Data for analysis -
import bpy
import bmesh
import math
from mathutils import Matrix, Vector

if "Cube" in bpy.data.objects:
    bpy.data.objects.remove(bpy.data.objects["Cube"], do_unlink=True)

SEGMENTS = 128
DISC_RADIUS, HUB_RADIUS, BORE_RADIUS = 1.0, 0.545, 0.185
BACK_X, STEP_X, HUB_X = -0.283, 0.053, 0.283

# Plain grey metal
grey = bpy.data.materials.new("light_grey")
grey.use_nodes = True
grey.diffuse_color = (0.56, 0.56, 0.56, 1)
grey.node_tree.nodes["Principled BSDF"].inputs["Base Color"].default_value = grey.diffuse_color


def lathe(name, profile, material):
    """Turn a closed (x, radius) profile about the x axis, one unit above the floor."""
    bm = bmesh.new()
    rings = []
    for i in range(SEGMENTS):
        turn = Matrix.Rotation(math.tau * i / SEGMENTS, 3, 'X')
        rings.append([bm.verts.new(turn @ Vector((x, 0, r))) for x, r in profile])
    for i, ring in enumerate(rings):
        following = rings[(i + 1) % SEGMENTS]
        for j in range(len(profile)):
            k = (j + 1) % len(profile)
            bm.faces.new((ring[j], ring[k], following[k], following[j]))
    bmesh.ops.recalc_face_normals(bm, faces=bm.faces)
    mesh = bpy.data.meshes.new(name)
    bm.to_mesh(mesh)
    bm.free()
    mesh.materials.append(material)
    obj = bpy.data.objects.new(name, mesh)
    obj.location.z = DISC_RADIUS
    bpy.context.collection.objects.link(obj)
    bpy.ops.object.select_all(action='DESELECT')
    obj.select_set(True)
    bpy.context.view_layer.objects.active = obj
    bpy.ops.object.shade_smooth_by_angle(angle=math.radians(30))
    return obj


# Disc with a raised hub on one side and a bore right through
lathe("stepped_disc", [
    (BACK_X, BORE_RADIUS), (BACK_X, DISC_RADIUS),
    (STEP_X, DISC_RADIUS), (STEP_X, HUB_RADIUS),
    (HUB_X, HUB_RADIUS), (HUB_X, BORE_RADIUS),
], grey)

What is expected -
Please copy the data in full, character for character.

Answer for the task -
import bpy
import bmesh
import math
from mathutils import Matrix, Vector

if "Cube" in bpy.data.objects:
    bpy.data.objects.remove(bpy.data.objects["Cube"], do_unlink=True)

SEGMENTS = 128
DISC_RADIUS, HUB_RADIUS, BORE_RADIUS = 1.0, 0.545, 0.185
BACK_X, STEP_X, HUB_X = -0.283, 0.053, 0.283

# Plain grey metal
grey = bpy.data.materials.new("light_grey")
grey.use_nodes = True
grey.diffuse_color = (0.56, 0.56, 0.56, 1)
grey.node_tree.nodes["Principled BSDF"].inputs["Base Color"].default_value = grey.diffuse_color


def lathe(name, profile, material):
    """Turn a closed (x, radius) profile about the x axis, one unit above the floor."""
    bm = bmesh.new()
    rings = []
    for i in range(SEGMENTS):
        turn = Matrix.Rotation(math.tau * i / SEGMENTS, 3, 'X')
        rings.append([bm.verts.new(turn @ Vector((x, 0, r))) for x, r in profile])
    for i, ring in enumerate(rings):
        following = rings[(i + 1) % SEGMENTS]
        for j in range(len(profile)):
            k = (j + 1) % len(profile)
            bm.faces.new((ring[j], ring[k], following[k], following[j]))
    bmesh.ops.recalc_face_normals(bm, faces=bm.faces)
    mesh = bpy.data.meshes.new(name)
    bm.to_mesh(mesh)
    bm.free()
    mesh.materials.append(material)
    obj = bpy.data.objects.new(name, mesh)
    obj.location.z = DISC_RADIUS
    bpy.context.collection.objects.link(obj)
    bpy.ops.object.select_all(action='DESELECT')
    obj.select_set(True)
    bpy.context.view_layer.objects.active = obj
    bpy.ops.object.shade_smooth_by_angle(angle=math.radians(30))
    return obj


# Disc with a raised hub on one side and a bore right through
lathe("stepped_disc", [
    (BACK_X, BORE_RADIUS), (BACK_X, DISC_RADIUS),
    (STEP_X, DISC_RADIUS), (STEP_X, HUB_RADIUS),
    (HUB_X, HUB_RADIUS), (HUB_X, BORE_RADIUS),
], grey)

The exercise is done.